◆ Data excerpts:
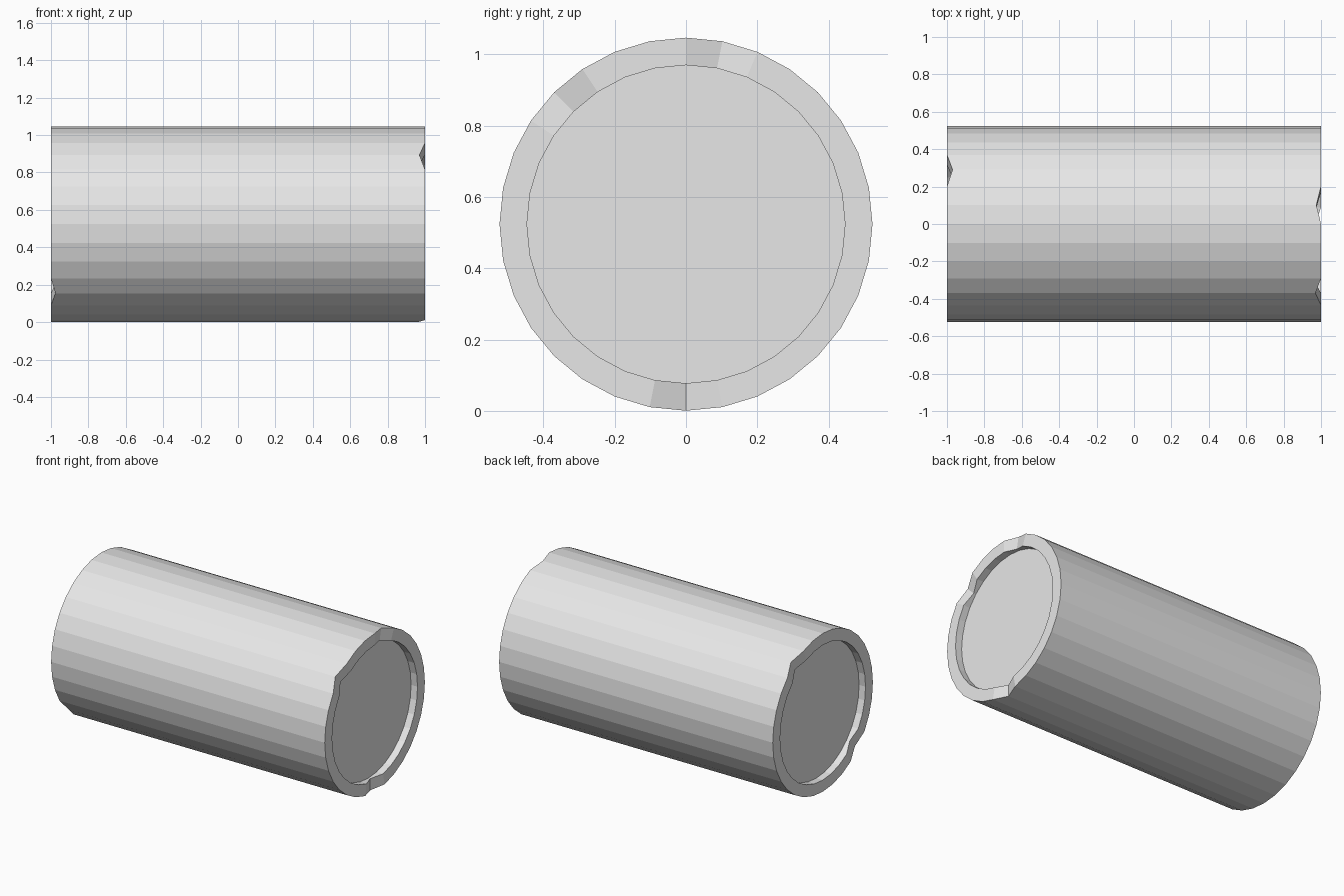
import bpy, bmesh, math
from mathutils import Matrix

if "Cube" in bpy.data.objects:
    bpy.data.objects.remove(bpy.data.objects["Cube"])

SIDES, R_OUT, R_IN = 32, 0.523, 0.446
CENTRE_Z, RECESS = 0.524, 0.047

grey = bpy.data.materials.new("light grey")
grey.diffuse_color = (0.8, 0.8, 0.8, 1)
grey.use_nodes = True
grey.node_tree.nodes["Principled BSDF"].inputs["Base Color"].default_value = grey.diffuse_color

# Chips in the rims: end (+1 right, -1 left), side number counted from the top towards +y, depth
CHIPS = [(1, 1, 0.025), (1, 28, 0.03), (1, 16, 0.034),
         (-1, 3, 0.03), (-1, 20, 0.024)]


def ring(bm, x, r):
    verts = []
    for i in range(SIDES):
        a = 2 * math.pi * i / SIDES
        verts.append(bm.verts.new((x, r * math.sin(a), CENTRE_Z + r * math.cos(a))))
    return verts


# Log body: floor, inner wall, rim and outer wall as a chain of rings
bm = bmesh.new()
profile = [(-1 + RECESS, R_IN), (-1, R_IN), (-1, R_OUT),
           (1, R_OUT), (1, R_IN), (1 - RECESS, R_IN)]
rings = [ring(bm, x, r) for x, r in profile]
for a, b in zip(rings, rings[1:]):
    for i in range(SIDES):
        j = (i + 1) % SIDES
        bm.faces.new((a[i], a[j], b[j], b[i]))
bm.faces.new(rings[0])
bm.faces.new(rings[-1])

# Push single rim points inwards to make the chips
for end, i, depth in CHIPS:
    for k in ((3, 4) if end > 0 else (1, 2)):
        rings[k][i].co.x -= end * depth

bmesh.ops.recalc_face_normals(bm, faces=bm.faces)
mesh = bpy.data.meshes.new("log")
bm.to_mesh(mesh)
bm.free()
mesh.materials.append(grey)
log = bpy.data.objects.new("log", mesh)
bpy.context.collection.objects.link(log)
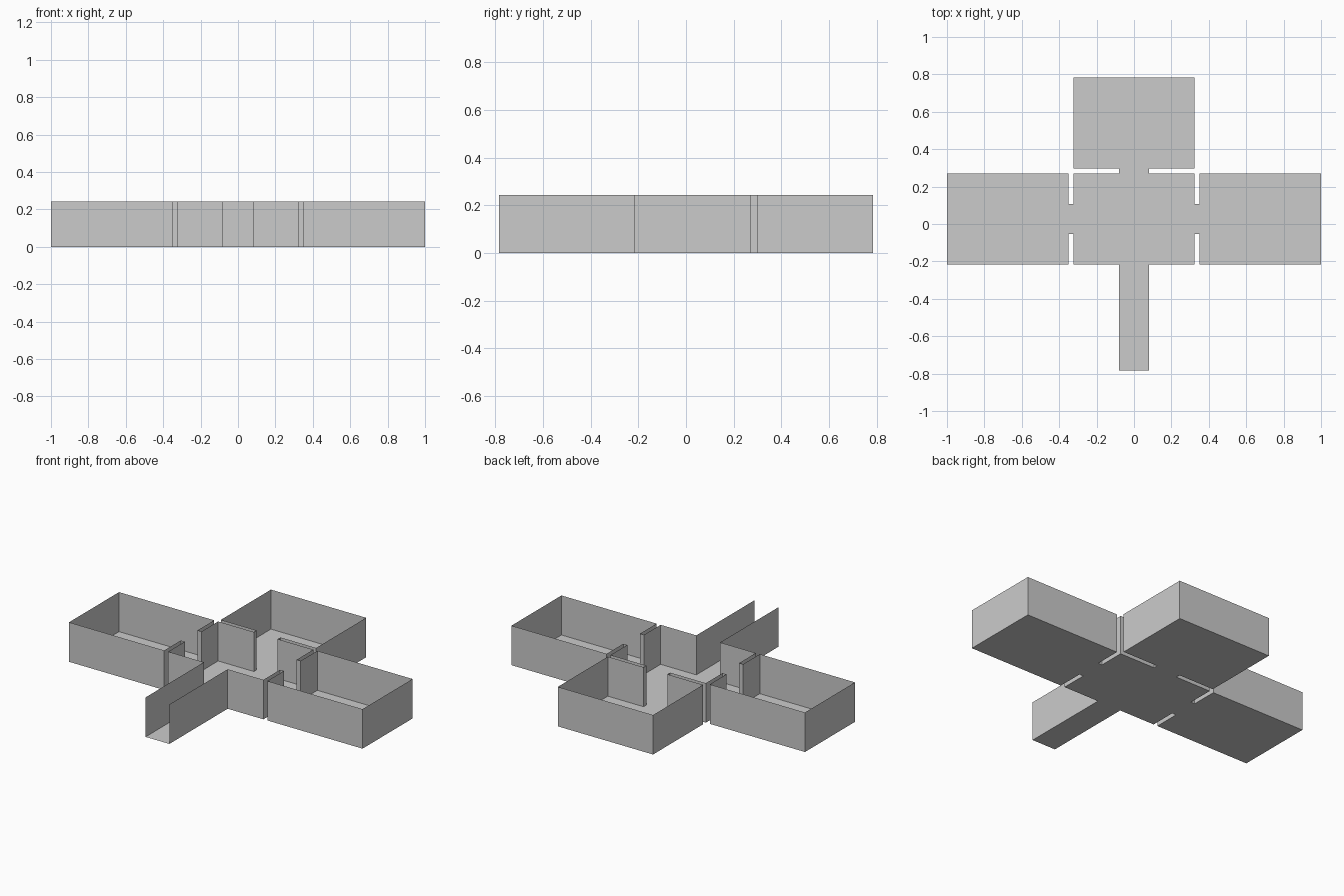
import bpy
import bmesh

cube = bpy.data.objects.get("Cube")
if cube:
    bpy.data.objects.remove(cube, do_unlink=True)

# Plan module: rooms are 24 x 18, passages are 6 wide, walls are 9 high
U = 2 / 74
HEIGHT = 9 * U

grey = bpy.data.materials.new("plain grey")
grey.use_nodes = True
grey.diffuse_color = (0.6, 0.6, 0.6, 1)
grey.node_tree.nodes["Principled BSDF"].inputs["Base Color"].default_value = (0.6, 0.6, 0.6, 1)


def add_object(name, bm):
    mesh = bpy.data.meshes.new(name)
    bm.to_mesh(mesh)
    bm.free()
    mesh.materials.append(grey)
    obj = bpy.data.objects.new(name, mesh)
    bpy.context.collection.objects.link(obj)


def add_floor(name, x0, x1, y0, y1):
    bm = bmesh.new()
    corners = [(x0, y0), (x1, y0), (x1, y1), (x0, y1)]
    bm.faces.new([bm.verts.new((x * U, y * U, 0)) for x, y in corners])
    add_object(name, bm)


def add_walls(name, path):
    """Raise a thin upright sheet along a plan path."""
    bm = bmesh.new()
    verts = [bm.verts.new((x * U, y * U, 0)) for x, y in path]
    edges = [bm.edges.new(pair) for pair in zip(verts, verts[1:])]
    raised = bmesh.ops.extrude_edge_only(bm, edges=edges)["geom"]
    top = [v for v in raised if isinstance(v, bmesh.types.BMVert)]
    bmesh.ops.translate(bm, verts=top, vec=(0, 0, HEIGHT))
    bmesh.ops.recalc_face_normals(bm, faces=bm.faces)
    add_object(name, bm)


# Floors of the rooms, the entrance corridor and the doorways
add_floor("hall_floor", -12, 12, -8, 10)
add_floor("back_room_floor", -12, 12, 11, 29)
add_floor("corridor_floor", -3, 3, -29, -8)
add_floor("back_doorway_floor", -3, 3, 10, 11)

for side, s in (("left", 1), ("right", -1)):
    add_floor(side + "_room_floor", *sorted((s * 13, s * 37)), -8, 10)
    add_floor(side + "_doorway_floor", *sorted((s * 12, s * 13)), -2, 4)

    # Corridor wall, hall front corner and the front half of the side doorway,
    # running on around the side room and back to the hall's rear corner,
    # then through the back doorway and around half of the back room
    path = [(3, -29), (3, -8), (12, -8), (12, -2), (13, -2),
            (13, -8), (37, -8), (37, 10), (13, 10), (13, 4),
            (12, 4), (12, 10), (3, 10), (3, 11), (12, 11),
            (12, 29), (0, 29)]
    add_walls(side + "_walls", [(s * x, y) for x, y in path])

◆ Problem to work on: The material is to be reproduced verbatim, and no picture may appear in the copy.

◆ Finished task:
import bpy, bmesh, math
from mathutils import Matrix

if "Cube" in bpy.data.objects:
    bpy.data.objects.remove(bpy.data.objects["Cube"])

SIDES, R_OUT, R_IN = 32, 0.523, 0.446
CENTRE_Z, RECESS = 0.524, 0.047

grey = bpy.data.materials.new("light grey")
grey.diffuse_color = (0.8, 0.8, 0.8, 1)
grey.use_nodes = True
grey.node_tree.nodes["Principled BSDF"].inputs["Base Color"].default_value = grey.diffuse_color

# Chips in the rims: end (+1 right, -1 left), side number counted from the top towards +y, depth
CHIPS = [(1, 1, 0.025), (1, 28, 0.03), (1, 16, 0.034),
         (-1, 3, 0.03), (-1, 20, 0.024)]


def ring(bm, x, r):
    verts = []
    for i in range(SIDES):
        a = 2 * math.pi * i / SIDES
        verts.append(bm.verts.new((x, r * math.sin(a), CENTRE_Z + r * math.cos(a))))
    return verts


# Log body: floor, inner wall, rim and outer wall as a chain of rings
bm = bmesh.new()
profile = [(-1 + RECESS, R_IN), (-1, R_IN), (-1, R_OUT),
           (1, R_OUT), (1, R_IN), (1 - RECESS, R_IN)]
rings = [ring(bm, x, r) for x, r in profile]
for a, b in zip(rings, rings[1:]):
    for i in range(SIDES):
        j = (i + 1) % SIDES
        bm.faces.new((a[i], a[j], b[j], b[i]))
bm.faces.new(rings[0])
bm.faces.new(rings[-1])

# Push single rim points inwards to make the chips
for end, i, depth in CHIPS:
    for k in ((3, 4) if end > 0 else (1, 2)):
        rings[k][i].co.x -= end * depth

bmesh.ops.recalc_face_normals(bm, faces=bm.faces)
mesh = bpy.data.meshes.new("log")
bm.to_mesh(mesh)
bm.free()
mesh.materials.append(grey)
log = bpy.data.objects.new("log", mesh)
bpy.context.collection.objects.link(log)
import bpy
import bmesh

cube = bpy.data.objects.get("Cube")
if cube:
    bpy.data.objects.remove(cube, do_unlink=True)

# Plan module: rooms are 24 x 18, passages are 6 wide, walls are 9 high
U = 2 / 74
HEIGHT = 9 * U

grey = bpy.data.materials.new("plain grey")
grey.use_nodes = True
grey.diffuse_color = (0.6, 0.6, 0.6, 1)
grey.node_tree.nodes["Principled BSDF"].inputs["Base Color"].default_value = (0.6, 0.6, 0.6, 1)


def add_object(name, bm):
    mesh = bpy.data.meshes.new(name)
    bm.to_mesh(mesh)
    bm.free()
    mesh.materials.append(grey)
    obj = bpy.data.objects.new(name, mesh)
    bpy.context.collection.objects.link(obj)


def add_floor(name, x0, x1, y0, y1):
    bm = bmesh.new()
    corners = [(x0, y0), (x1, y0), (x1, y1), (x0, y1)]
    bm.faces.new([bm.verts.new((x * U, y * U, 0)) for x, y in corners])
    add_object(name, bm)


def add_walls(name, path):
    """Raise a thin upright sheet along a plan path."""
    bm = bmesh.new()
    verts = [bm.verts.new((x * U, y * U, 0)) for x, y in path]
    edges = [bm.edges.new(pair) for pair in zip(verts, verts[1:])]
    raised = bmesh.ops.extrude_edge_only(bm, edges=edges)["geom"]
    top = [v for v in raised if isinstance(v, bmesh.types.BMVert)]
    bmesh.ops.translate(bm, verts=top, vec=(0, 0, HEIGHT))
    bmesh.ops.recalc_face_normals(bm, faces=bm.faces)
    add_object(name, bm)


# Floors of the rooms, the entrance corridor and the doorways
add_floor("hall_floor", -12, 12, -8, 10)
add_floor("back_room_floor", -12, 12, 11, 29)
add_floor("corridor_floor", -3, 3, -29, -8)
add_floor("back_doorway_floor", -3, 3, 10, 11)

for side, s in (("left", 1), ("right", -1)):
    add_floor(side + "_room_floor", *sorted((s * 13, s * 37)), -8, 10)
    add_floor(side + "_doorway_floor", *sorted((s * 12, s * 13)), -2, 4)

    # Corridor wall, hall front corner and the front half of the side doorway,
    # running on around the side room and back to the hall's rear corner,
    # then through the back doorway and around half of the back room
    path = [(3, -29), (3, -8), (12, -8), (12, -2), (13, -2),
            (13, -8), (37, -8), (37, 10), (13, 10), (13, 4),
            (12, 4), (12, 10), (3, 10), (3, 11), (12, 11),
            (12, 29), (0, 29)]
    add_walls(side + "_walls", [(s * x, y) for x, y in path])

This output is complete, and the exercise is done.